Taylor Lincoln, a co-author of the Public Citizen study, doesn’t agree. Many well-known arbitration companies have a pro-business bias because they are paid by corporations, he said. But the real agenda, he explained, is to block collective legal action — the kind o bottom line threat that gets a company’s attention. Supreme Court Justice Stephen Breyer said as much in his dissent in the Concepcion case — which split the Court 5 to 4 — when quoting a 2004 decision written by Judge Richard Posner of the United States Court of Appeals for the Seventh Circuit: “The realistic alternative to a class action is not 17 million individual suits, but zero individual suits, as only a lunatic or a fanatic sues for $30.”

Could a scrupulously fair arbitration system to handle individual cases be an answer? Perhaps in part. But without class actions, many people entitled redress won’t know it. In Wolf’s situation, he didn’t know Nissan was supposed to return his upfront lease money until he found out from a friend and comrade-in-arms during his Afghanistan deployment. Wolf’s lawyer believes there may be thousands of others who don’t know either, and they are unlikely to arbitrate a claim they don’t know they have. The attorne has filed similar lawsuits against Ford and BMW.

Wolf is now back in New Jersey with his legal practice. He still half expects to get a check from Nissan. “I figured the company would step up and refund me and other service members,” he said. “Because there really is no question they owe us this money.”

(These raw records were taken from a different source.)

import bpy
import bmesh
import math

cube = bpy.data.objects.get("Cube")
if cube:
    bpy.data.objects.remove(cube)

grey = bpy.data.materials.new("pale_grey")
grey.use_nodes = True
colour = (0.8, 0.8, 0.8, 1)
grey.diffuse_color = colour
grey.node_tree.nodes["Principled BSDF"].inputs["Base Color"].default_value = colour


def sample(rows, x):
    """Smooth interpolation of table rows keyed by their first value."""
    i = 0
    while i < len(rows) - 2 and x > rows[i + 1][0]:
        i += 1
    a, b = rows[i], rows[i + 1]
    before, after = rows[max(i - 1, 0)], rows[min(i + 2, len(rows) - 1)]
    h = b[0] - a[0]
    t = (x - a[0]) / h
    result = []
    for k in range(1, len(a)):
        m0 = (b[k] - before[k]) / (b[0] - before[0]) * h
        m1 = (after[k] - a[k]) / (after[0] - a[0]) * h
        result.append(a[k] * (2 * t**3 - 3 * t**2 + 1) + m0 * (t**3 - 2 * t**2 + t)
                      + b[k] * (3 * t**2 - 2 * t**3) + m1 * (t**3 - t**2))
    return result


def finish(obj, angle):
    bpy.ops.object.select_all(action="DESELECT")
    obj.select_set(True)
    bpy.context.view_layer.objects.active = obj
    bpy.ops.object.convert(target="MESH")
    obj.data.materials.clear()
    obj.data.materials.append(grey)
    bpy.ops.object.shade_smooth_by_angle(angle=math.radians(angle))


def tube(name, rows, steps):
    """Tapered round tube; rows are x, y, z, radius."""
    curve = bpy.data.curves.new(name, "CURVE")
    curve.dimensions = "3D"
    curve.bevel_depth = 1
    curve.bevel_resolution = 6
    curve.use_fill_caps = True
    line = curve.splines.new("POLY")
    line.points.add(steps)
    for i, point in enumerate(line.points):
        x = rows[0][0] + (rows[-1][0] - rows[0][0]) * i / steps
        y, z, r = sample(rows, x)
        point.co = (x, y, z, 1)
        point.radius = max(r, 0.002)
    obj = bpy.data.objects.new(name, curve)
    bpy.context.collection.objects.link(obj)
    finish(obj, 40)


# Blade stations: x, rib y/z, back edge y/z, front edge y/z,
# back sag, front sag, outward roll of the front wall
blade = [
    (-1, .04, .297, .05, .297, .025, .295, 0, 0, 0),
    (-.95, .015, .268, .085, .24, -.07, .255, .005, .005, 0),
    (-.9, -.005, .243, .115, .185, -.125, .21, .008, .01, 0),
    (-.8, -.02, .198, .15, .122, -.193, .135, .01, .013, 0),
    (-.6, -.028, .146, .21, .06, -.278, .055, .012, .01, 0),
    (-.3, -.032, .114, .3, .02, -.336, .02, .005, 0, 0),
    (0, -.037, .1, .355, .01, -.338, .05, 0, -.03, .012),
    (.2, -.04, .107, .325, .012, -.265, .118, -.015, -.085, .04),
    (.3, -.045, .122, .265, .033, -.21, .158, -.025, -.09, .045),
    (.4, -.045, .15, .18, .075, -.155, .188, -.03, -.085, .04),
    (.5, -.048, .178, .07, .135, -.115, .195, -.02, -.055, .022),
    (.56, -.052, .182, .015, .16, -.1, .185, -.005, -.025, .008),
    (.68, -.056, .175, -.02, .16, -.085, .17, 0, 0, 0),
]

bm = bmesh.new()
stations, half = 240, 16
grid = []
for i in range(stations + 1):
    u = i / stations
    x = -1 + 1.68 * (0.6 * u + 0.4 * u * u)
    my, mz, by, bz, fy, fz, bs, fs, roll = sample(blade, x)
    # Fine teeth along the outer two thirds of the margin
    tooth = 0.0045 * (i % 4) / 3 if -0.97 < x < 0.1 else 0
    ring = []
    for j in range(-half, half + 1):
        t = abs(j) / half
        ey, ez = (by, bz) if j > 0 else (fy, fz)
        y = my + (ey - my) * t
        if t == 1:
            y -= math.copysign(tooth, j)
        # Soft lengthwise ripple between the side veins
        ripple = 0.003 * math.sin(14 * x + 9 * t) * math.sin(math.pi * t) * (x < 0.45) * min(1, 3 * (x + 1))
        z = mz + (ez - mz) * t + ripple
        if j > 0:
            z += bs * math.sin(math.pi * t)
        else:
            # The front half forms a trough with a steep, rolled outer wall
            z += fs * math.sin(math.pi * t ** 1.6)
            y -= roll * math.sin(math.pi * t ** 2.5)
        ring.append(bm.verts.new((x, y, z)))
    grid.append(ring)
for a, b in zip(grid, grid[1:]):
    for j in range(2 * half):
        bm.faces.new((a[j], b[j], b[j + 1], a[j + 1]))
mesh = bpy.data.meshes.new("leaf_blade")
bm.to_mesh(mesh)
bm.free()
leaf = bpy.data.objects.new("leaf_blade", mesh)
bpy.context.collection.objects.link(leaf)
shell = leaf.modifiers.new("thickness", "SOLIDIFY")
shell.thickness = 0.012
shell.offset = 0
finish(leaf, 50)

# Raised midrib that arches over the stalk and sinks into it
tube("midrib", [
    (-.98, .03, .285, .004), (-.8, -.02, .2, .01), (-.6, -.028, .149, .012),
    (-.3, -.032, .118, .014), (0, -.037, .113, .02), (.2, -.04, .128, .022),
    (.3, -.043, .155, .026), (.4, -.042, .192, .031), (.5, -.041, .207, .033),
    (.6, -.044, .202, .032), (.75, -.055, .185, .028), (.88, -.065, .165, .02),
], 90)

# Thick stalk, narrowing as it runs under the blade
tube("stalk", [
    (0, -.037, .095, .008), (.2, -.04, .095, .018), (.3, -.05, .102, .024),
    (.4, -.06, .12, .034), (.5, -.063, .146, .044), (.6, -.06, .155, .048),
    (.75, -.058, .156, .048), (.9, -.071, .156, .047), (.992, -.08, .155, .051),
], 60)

A Nissan spokesman declined comment, citing the continuing litigation.